┌────────

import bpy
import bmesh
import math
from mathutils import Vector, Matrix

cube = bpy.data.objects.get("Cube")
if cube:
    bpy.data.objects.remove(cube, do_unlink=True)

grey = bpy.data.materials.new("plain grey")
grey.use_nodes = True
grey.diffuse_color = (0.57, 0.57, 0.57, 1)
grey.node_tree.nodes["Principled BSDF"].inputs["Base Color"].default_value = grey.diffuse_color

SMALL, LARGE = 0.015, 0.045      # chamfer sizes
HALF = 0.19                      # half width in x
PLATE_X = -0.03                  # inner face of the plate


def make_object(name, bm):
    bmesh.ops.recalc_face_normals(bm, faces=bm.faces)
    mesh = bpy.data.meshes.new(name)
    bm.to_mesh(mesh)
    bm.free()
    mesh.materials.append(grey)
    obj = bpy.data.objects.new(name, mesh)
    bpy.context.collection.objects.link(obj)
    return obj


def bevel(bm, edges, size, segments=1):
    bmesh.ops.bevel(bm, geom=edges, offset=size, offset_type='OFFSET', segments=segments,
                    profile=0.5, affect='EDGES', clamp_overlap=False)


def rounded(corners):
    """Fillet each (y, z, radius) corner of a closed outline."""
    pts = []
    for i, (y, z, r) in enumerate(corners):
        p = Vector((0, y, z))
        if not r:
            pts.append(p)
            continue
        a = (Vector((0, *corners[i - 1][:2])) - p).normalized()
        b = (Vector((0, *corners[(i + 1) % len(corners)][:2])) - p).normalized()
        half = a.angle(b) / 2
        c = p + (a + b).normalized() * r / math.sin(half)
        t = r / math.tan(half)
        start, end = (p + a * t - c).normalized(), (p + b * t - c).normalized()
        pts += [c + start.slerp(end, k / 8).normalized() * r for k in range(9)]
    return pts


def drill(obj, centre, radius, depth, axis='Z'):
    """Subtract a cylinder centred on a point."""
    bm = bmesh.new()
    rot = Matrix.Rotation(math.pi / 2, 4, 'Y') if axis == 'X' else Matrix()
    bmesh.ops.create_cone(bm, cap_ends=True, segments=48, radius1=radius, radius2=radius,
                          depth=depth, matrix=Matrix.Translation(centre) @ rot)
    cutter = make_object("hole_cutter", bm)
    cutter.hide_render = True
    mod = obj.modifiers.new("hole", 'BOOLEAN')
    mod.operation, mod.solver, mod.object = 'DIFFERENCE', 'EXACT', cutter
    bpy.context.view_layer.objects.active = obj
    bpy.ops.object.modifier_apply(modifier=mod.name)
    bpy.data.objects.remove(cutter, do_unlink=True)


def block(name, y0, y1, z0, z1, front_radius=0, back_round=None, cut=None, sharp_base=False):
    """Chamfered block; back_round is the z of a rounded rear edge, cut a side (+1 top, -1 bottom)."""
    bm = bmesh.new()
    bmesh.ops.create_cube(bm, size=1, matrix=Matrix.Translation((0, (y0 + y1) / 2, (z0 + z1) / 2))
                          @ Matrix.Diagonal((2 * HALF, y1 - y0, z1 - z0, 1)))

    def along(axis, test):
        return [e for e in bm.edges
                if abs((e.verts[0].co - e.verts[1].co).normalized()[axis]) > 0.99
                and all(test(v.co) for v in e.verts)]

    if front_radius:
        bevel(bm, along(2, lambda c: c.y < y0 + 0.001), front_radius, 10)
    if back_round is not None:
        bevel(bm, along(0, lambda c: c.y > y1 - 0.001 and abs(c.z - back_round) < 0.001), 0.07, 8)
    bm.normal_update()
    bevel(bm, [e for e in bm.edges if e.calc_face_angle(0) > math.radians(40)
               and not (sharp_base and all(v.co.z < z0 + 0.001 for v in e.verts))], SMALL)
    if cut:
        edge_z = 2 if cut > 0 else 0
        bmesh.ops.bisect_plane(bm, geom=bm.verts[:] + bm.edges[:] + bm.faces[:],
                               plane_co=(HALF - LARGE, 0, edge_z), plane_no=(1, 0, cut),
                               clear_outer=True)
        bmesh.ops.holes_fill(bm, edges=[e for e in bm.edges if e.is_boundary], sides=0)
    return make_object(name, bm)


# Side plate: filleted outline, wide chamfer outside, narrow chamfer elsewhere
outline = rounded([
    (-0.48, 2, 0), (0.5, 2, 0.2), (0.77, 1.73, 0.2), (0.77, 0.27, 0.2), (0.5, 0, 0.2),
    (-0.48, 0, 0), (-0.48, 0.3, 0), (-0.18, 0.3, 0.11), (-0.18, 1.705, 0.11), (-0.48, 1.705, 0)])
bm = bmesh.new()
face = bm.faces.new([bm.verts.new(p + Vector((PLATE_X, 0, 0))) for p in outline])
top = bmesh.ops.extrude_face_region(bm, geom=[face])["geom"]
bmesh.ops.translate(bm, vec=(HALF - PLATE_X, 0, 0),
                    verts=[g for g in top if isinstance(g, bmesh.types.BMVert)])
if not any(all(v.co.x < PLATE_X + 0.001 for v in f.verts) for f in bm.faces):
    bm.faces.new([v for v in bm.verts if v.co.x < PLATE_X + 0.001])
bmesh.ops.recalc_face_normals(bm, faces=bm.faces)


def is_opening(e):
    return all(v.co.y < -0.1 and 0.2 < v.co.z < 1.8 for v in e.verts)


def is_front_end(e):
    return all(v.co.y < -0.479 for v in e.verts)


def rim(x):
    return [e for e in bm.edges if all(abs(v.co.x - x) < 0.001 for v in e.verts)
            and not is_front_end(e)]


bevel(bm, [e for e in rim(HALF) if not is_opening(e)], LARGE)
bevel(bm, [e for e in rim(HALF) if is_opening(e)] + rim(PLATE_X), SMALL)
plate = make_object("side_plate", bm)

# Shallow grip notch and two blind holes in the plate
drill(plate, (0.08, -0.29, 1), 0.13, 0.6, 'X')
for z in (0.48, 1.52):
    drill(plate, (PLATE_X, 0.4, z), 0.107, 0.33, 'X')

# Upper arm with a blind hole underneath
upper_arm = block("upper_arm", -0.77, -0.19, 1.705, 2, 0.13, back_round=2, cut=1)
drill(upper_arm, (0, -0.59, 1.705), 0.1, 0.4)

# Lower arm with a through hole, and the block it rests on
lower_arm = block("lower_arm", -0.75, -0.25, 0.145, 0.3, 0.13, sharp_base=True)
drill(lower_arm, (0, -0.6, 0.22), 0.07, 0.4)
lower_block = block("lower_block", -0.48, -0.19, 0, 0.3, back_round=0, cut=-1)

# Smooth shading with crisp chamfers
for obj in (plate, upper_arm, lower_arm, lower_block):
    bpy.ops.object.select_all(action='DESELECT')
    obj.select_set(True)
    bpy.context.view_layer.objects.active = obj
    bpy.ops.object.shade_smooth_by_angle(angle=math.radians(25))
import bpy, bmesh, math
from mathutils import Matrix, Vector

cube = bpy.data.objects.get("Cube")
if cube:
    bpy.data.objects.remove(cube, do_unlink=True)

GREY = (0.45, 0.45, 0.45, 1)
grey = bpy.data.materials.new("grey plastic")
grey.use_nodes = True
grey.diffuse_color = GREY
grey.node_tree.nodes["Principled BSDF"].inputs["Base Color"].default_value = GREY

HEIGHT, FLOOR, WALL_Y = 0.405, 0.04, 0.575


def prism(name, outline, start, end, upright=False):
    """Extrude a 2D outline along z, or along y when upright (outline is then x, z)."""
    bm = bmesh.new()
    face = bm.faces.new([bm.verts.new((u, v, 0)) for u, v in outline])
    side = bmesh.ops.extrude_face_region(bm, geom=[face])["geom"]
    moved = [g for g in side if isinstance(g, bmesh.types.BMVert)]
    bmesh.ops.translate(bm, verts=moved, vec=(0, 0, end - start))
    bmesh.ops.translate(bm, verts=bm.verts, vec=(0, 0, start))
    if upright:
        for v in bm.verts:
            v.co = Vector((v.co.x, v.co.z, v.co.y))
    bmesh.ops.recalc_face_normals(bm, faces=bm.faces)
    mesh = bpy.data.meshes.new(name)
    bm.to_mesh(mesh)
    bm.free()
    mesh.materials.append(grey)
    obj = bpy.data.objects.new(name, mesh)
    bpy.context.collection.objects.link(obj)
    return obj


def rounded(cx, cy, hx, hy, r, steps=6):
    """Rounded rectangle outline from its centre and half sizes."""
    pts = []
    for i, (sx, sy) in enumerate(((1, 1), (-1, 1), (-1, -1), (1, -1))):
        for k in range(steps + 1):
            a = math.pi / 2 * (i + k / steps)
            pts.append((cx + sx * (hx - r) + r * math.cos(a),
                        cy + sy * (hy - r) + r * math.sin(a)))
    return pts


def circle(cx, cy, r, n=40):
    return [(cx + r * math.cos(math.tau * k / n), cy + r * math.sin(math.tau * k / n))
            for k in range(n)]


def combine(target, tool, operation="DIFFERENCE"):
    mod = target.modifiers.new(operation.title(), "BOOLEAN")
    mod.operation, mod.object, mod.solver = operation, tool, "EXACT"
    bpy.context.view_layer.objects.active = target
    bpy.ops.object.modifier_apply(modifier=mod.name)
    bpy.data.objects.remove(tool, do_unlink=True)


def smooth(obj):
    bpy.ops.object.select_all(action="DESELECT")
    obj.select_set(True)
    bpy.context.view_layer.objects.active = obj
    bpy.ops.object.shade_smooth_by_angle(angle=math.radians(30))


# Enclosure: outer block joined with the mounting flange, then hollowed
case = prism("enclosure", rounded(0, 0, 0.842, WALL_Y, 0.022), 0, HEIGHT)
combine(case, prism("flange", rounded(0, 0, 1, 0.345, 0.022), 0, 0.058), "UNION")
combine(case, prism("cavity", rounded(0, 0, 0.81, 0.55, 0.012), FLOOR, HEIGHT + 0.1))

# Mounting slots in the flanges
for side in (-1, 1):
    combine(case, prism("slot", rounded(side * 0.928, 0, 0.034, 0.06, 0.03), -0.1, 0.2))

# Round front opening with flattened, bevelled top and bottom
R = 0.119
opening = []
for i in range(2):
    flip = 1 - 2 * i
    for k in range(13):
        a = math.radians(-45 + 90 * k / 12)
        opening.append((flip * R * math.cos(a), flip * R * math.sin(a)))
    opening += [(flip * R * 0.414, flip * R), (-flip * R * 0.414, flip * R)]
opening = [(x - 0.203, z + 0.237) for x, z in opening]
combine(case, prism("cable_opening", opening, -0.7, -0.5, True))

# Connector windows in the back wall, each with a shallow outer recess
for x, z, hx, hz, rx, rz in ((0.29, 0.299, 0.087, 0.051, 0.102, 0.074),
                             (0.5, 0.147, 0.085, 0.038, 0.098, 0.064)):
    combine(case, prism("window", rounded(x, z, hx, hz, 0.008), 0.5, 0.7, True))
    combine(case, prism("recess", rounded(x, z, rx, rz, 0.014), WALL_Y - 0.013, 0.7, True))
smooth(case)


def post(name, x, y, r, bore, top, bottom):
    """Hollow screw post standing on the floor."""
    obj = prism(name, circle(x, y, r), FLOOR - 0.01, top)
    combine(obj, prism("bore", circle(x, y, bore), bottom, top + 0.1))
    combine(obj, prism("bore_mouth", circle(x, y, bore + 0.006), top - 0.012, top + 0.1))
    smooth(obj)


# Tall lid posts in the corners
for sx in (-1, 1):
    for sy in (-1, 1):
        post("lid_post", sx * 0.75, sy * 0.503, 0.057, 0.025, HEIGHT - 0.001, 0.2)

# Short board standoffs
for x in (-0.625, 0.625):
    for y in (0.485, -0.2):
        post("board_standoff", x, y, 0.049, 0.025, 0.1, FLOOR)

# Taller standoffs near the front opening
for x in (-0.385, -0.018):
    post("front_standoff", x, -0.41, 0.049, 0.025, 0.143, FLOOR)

└────────

### Exercise details
Set down exactly the lines that begin the records and continue through the line bearing "mod.operation, mod.solver, mod.object"; include both ends.

### Task response
import bpy
import bmesh
import math
from mathutils import Vector, Matrix

cube = bpy.data.objects.get("Cube")
if cube:
    bpy.data.objects.remove(cube, do_unlink=True)

grey = bpy.data.materials.new("plain grey")
grey.use_nodes = True
grey.diffuse_color = (0.57, 0.57, 0.57, 1)
grey.node_tree.nodes["Principled BSDF"].inputs["Base Color"].default_value = grey.diffuse_color

SMALL, LARGE = 0.015, 0.045      # chamfer sizes
HALF = 0.19                      # half width in x
PLATE_X = -0.03                  # inner face of the plate


def make_object(name, bm):
    bmesh.ops.recalc_face_normals(bm, faces=bm.faces)
    mesh = bpy.data.meshes.new(name)
    bm.to_mesh(mesh)
    bm.free()
    mesh.materials.append(grey)
    obj = bpy.data.objects.new(name, mesh)
    bpy.context.collection.objects.link(obj)
    return obj


def bevel(bm, edges, size, segments=1):
    bmesh.ops.bevel(bm, geom=edges, offset=size, offset_type='OFFSET', segments=segments,
                    profile=0.5, affect='EDGES', clamp_overlap=False)


def rounded(corners):
    """Fillet each (y, z, radius) corner of a closed outline."""
    pts = []
    for i, (y, z, r) in enumerate(corners):
        p = Vector((0, y, z))
        if not r:
            pts.append(p)
            continue
        a = (Vector((0, *corners[i - 1][:2])) - p).normalized()
        b = (Vector((0, *corners[(i + 1) % len(corners)][:2])) - p).normalized()
        half = a.angle(b) / 2
        c = p + (a + b).normalized() * r / math.sin(half)
        t = r / math.tan(half)
        start, end = (p + a * t - c).normalized(), (p + b * t - c).normalized()
        pts += [c + start.slerp(end, k / 8).normalized() * r for k in range(9)]
    return pts


def drill(obj, centre, radius, depth, axis='Z'):
    """Subtract a cylinder centred on a point."""
    bm = bmesh.new()
    rot = Matrix.Rotation(math.pi / 2, 4, 'Y') if axis == 'X' else Matrix()
    bmesh.ops.create_cone(bm, cap_ends=True, segments=48, radius1=radius, radius2=radius,
                          depth=depth, matrix=Matrix.Translation(centre) @ rot)
    cutter = make_object("hole_cutter", bm)
    cutter.hide_render = True
    mod = obj.modifiers.new("hole", 'BOOLEAN')
    mod.operation, mod.solver, mod.object = 'DIFFERENCE', 'EXACT', cutter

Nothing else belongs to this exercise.